On the other hand, later discovery of a constitutional defect unknown at the time of trial does not invariably render the original trial fundamentally unfair.

Again, in Engle supra, it was pointed out that appellant's claim is based on the rationale of In re Winship, 397 U.S. 358, 90 S. Ct. 1068, 25 L. Ed. 2d 368 (1970), which was decided some time before appellant's trial.

In addition, the prior decision of this court in Carter v. Jago, 637 F.2d 449 (1980) is based upon factors and circumstances very similar to those present here (citing the en banc decision of this court in Isaac v. Engle, supra, among other cases). That 1980 decision analyzes Mullaney v. Wilbur, 421 U.S. 684, 95 S. Ct. 1881, 44 L. Ed. 2d 508 (1975); Patterson v. New York, 432 U.S. 197, 97 S. Ct. 2319, 53 L. Ed. 2d 281 (1977); Hankerson v. N.C., supra, and Wainwright v. Sykes, supra, and concludes that an instruction such as that utilized and challenged here, required proof beyond a reasonable doubt of 1) an actual killing, 2) intent and, 3) malice, as elements of the crime; that it "passes constitutional muster," 637 F.2d 455. In Carter, as here, the instructions did not call for presumptions of these elements, "the material elements do not include the nonexistence of a fact which, if proven, would constitute a statutory defense," (637 F.2d 454). Self defense may well be equated to that of mental incapacity; see the holding of Patterson v. New York, supra, 432 U.S. at p. 206, 97 S. Ct. at pp. 2324-2325, (cited Carter, supra, p. 457):

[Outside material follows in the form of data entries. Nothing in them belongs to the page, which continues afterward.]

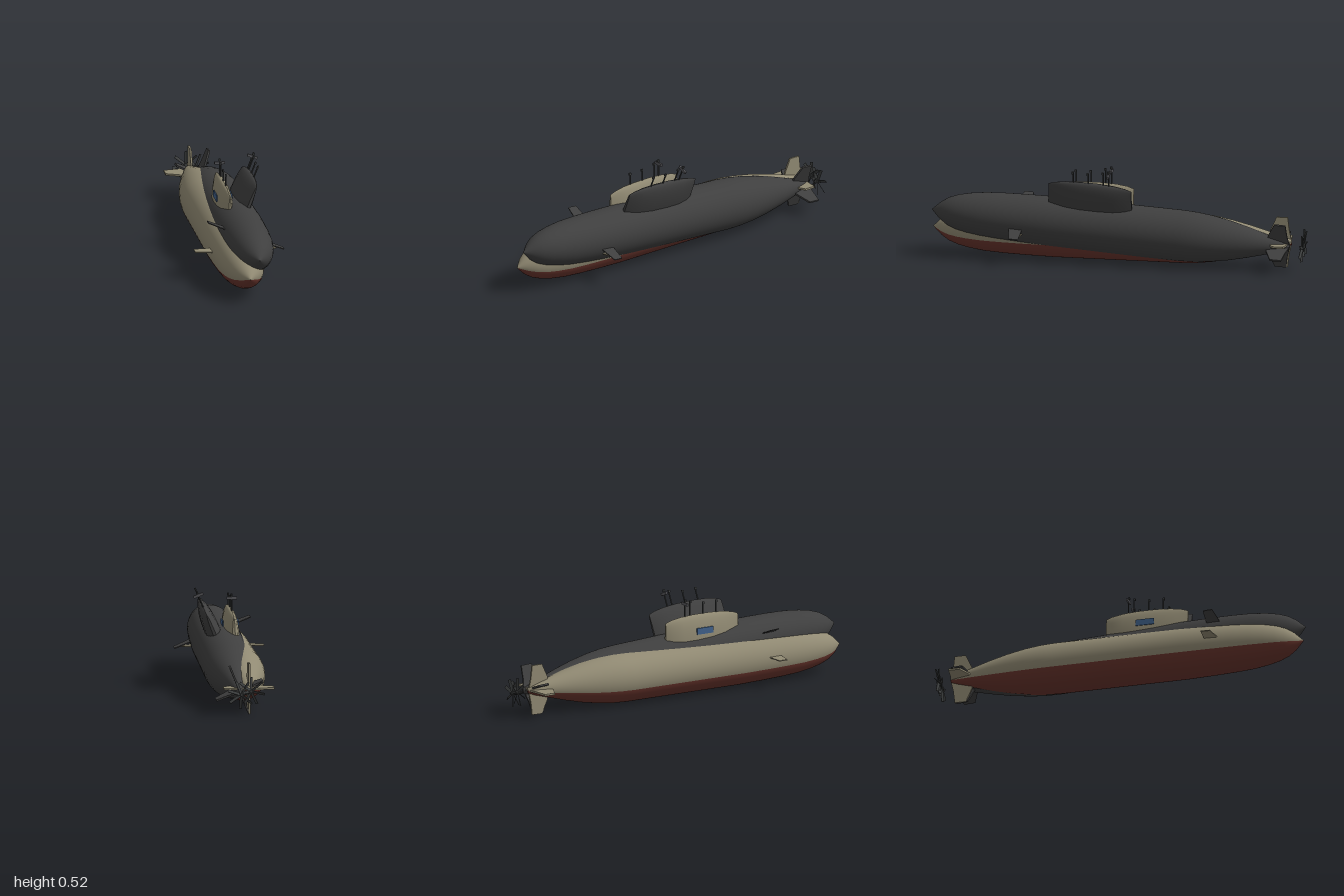
import * as THREE from 'three';
import { toCreasedNormals } from 'three/addons/utils/BufferGeometryUtils.js';

const mat = (name, color) => {
  const m = new THREE.MeshStandardMaterial({ color });
  m.name = name;
  return m;
};

function add(parent, name, geometry, material, x = 0, y = 0, z = 0) {
  const mesh = new THREE.Mesh(geometry, material);
  mesh.name = name;
  mesh.position.set(x, y, z);
  parent.add(mesh);
  return mesh;
}

// Hull profile: [z, radius] from tail to nose
const HULL = [[-0.92, 0], [-0.92, 0.016], [-0.88, 0.03], [-0.8, 0.052], [-0.7, 0.08], [-0.6, 0.104],
  [-0.5, 0.122], [-0.42, 0.131], [-0.34, 0.135], [0.35, 0.135], [0.5, 0.131], [0.62, 0.126], [0.72, 0.119],
  [0.8, 0.107], [0.86, 0.093], [0.91, 0.074], [0.95, 0.048], [0.98, 0.02], [1, 0]];

// Slice of the hull; the angle is measured from the keel
function hullSlice(startDeg, sweepDeg) {
  const pts = HULL.map(([z, r]) => new THREE.Vector2(r, z));
  const rad = THREE.MathUtils.degToRad;
  return new THREE.LatheGeometry(pts, 48, rad(startDeg), rad(sweepDeg)).rotateX(Math.PI / 2);
}

// Sail stations: [z, half width, top height]
const SAIL = [[0.37, 0, 0.25], [0.37, 0.008, 0.25], [0.335, 0.02, 0.262], [0.28, 0.034, 0.272], [0.2, 0.042, 0.277],
  [0.1, 0.043, 0.277], [0.02, 0.039, 0.272], [-0.04, 0.026, 0.262], [-0.075, 0.008, 0.25], [-0.075, 0, 0.25]];

// Loft half-ellipse sections along the sail
function sailGeometry() {
  const n = 20, base = 0.11, pos = [], idx = [];
  SAIL.forEach(([z, w, top], i) => {
    for (let j = 0; j <= n; j++) {
      const a = (j / n) * Math.PI;
      pos.push(w * Math.cos(a), base + (top - base) * Math.sin(a), z);
      if (i < SAIL.length - 1 && j < n) {
        const p = i * (n + 1) + j, q = p + n + 1;
        idx.push(p, q, p + 1, q, q + 1, p + 1);
      }
    }
  });
  const g = new THREE.BufferGeometry();
  g.setAttribute('position', new THREE.Float32BufferAttribute(pos, 3));
  g.setIndex(idx);
  return toCreasedNormals(g, 0.6);
}

// Flat plate from [span, z] corners
function plate(points, thickness) {
  const shape = new THREE.Shape(points.map(([x, z]) => new THREE.Vector2(x, z)));
  return new THREE.ExtrudeGeometry(shape, { depth: thickness, bevelEnabled: false })
    .translate(0, 0, -thickness / 2).rotateX(Math.PI / 2);
}

function submarine(name, upper, lower, metal, fitting, panel) {
  const sub = new THREE.Group();
  sub.name = name;

  add(sub, 'upperHull', hullSlice(70, 220), upper);
  add(sub, 'lowerHull', hullSlice(-70, 140), lower);
  add(sub, 'sail', sailGeometry(), upper);

  // Cross of tail fins
  for (let i = 0; i < 4; i++) {
    const fin = add(sub, 'tailFin',
      plate([[0.01, -0.795], [0.065, -0.808], [0.134, -0.84], [0.134, -0.9], [0.065, -0.908], [0.01, -0.92]], 0.01), upper);
    fin.rotation.z = i * Math.PI / 2;
  }

  // Bow planes
  for (const s of [-1, 1]) {
    add(sub, 'bowPlane',
      plate([[0.1, 0.49], [0.1, 0.565], [0.15, 0.558], [0.217, 0.545], [0.217, 0.495]].map(([x, z]) => [s * x, z]), 0.005),
      upper, 0, 0.018, 0);
  }

  // Masts: [z, top height]
  [[0.235, 0.34], [0.155, 0.34], [0.075, 0.355], [0.045, 0.365]].forEach(([z, top]) => {
    add(sub, 'mast', new THREE.CylinderGeometry(0.004, 0.004, top - 0.25, 10), metal, 0, (top + 0.25) / 2, z);
    add(sub, 'mastHead', new THREE.BoxGeometry(0.009, 0.012, 0.011), metal, 0, top - 0.007, z + 0.003);
  });
  add(sub, 'antennaBar', new THREE.BoxGeometry(0.055, 0.014, 0.01), fitting, 0, 0.341, 0.045);

  // Side panels on the sail
  if (panel) {
    for (const s of [-1, 1]) {
      add(sub, 'sailPanel', new THREE.BoxGeometry(0.006, 0.034, 0.1), panel, s * 0.0405, 0.193, 0.145);
    }
  }

  // Seven-bladed propeller behind the tail
  const prop = new THREE.Group();
  prop.name = 'propeller';
  prop.position.z = -0.988;
  sub.add(prop);
  add(prop, 'propellerHub', new THREE.CylinderGeometry(0.011, 0.008, 0.022, 16).rotateX(Math.PI / 2), metal);
  for (let i = 0; i < 7; i++) {
    const blade = add(prop, 'propellerBlade',
      new THREE.BoxGeometry(0.016, 0.067, 0.003).rotateY(0.7).translate(0, 0.041, 0), metal);
    blade.rotation.z = (i / 7) * Math.PI * 2;
  }
  return sub;
}

export function createModel() {
  const beige = mat('beige paint', 0x918a73);
  const red = mat('red bottom paint', 0x6a352d);
  const dark = mat('dark grey paint', 0x3f3f3f);
  const metal = mat('dark metal', 0x3c3e3e);
  const fitting = mat('grey fitting', 0x58585c);
  const blue = mat('blue panel', 0x41628c);

  const model = new THREE.Group();
  model.name = 'pairedSubmarines';

  // Level two-tone submarine
  const level = submarine('levelSubmarine', beige, red, metal, fitting, blue);
  level.position.set(-0.022, 0.136, 0);

  // Rolled and pitched dark submarine
  const tilted = submarine('tiltedSubmarine', dark, dark, metal, fitting, null);
  tilted.position.set(0.028, 0.178, 0);
  tilted.rotation.set(-0.06, 0, -0.385);

  model.add(level, tilted);
  return model;
}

"... once the facts constituting a crime are established beyond a reasonable doubt, based on all the evidence including the evidence of the defendant's mental state, the State may refuse to sustain the affirmative defense of insanity unless demonstrated by a preponderance of the evidence."

Like Carter, in this case there was demonstrated no constitutional error in the instructions given, taken as a whole; and appellant has failed to carry his burden to indicate a right to challenge the instruction for his failure to make a contemporaneous objection in state court. His counsel was not shown to have rendered ineffective assistance by reason of his failure to make a specific and timely objection to those instructions given. Finally, the state court evidentiary rulings complained about do not rise to a constitutional level even if erroneous, a decision we are not called upon to make. We concur with the district judge's decision in that respect.

Accordingly, it is ORDERED that the judgment of the district court be, and hereby is, AFFIRMED.


The Honorable Philip Pratt, United States District Judge for the Eastern District of Michigan, sitting by designation


Appellant's supplemental brief filed 6-11-82, p. 4. The codified rule was later adopted, Criminal Rule 30, effective 7-1-73. Trial occurred in 1972


The defendants in Engle challenged on due process grounds an Ohio statute effective at the time of their trial in 1975 which provided as follows:

Every person accused of an offense is presumed innocent until proven guilty beyond a reasonable doubt, and the burden of proof is upon the prosecution. The burden of going forward with the evidence of an affirmative defense is upon the accuseD. Ohio REV.CODE ANN. Sec. 2901.05(A) (1975).

While acknowledging that their argument "states a colorable constitutional claim," --- U.S. at ----, 102 S. Ct. at 1568, 71 L. Ed. 2d at 797, the Supreme Court ruled that the defendants were barred from raising the claim in a habeas corpus action because they had failed to object to the instruction at trial, as required by an Ohio procedural rule.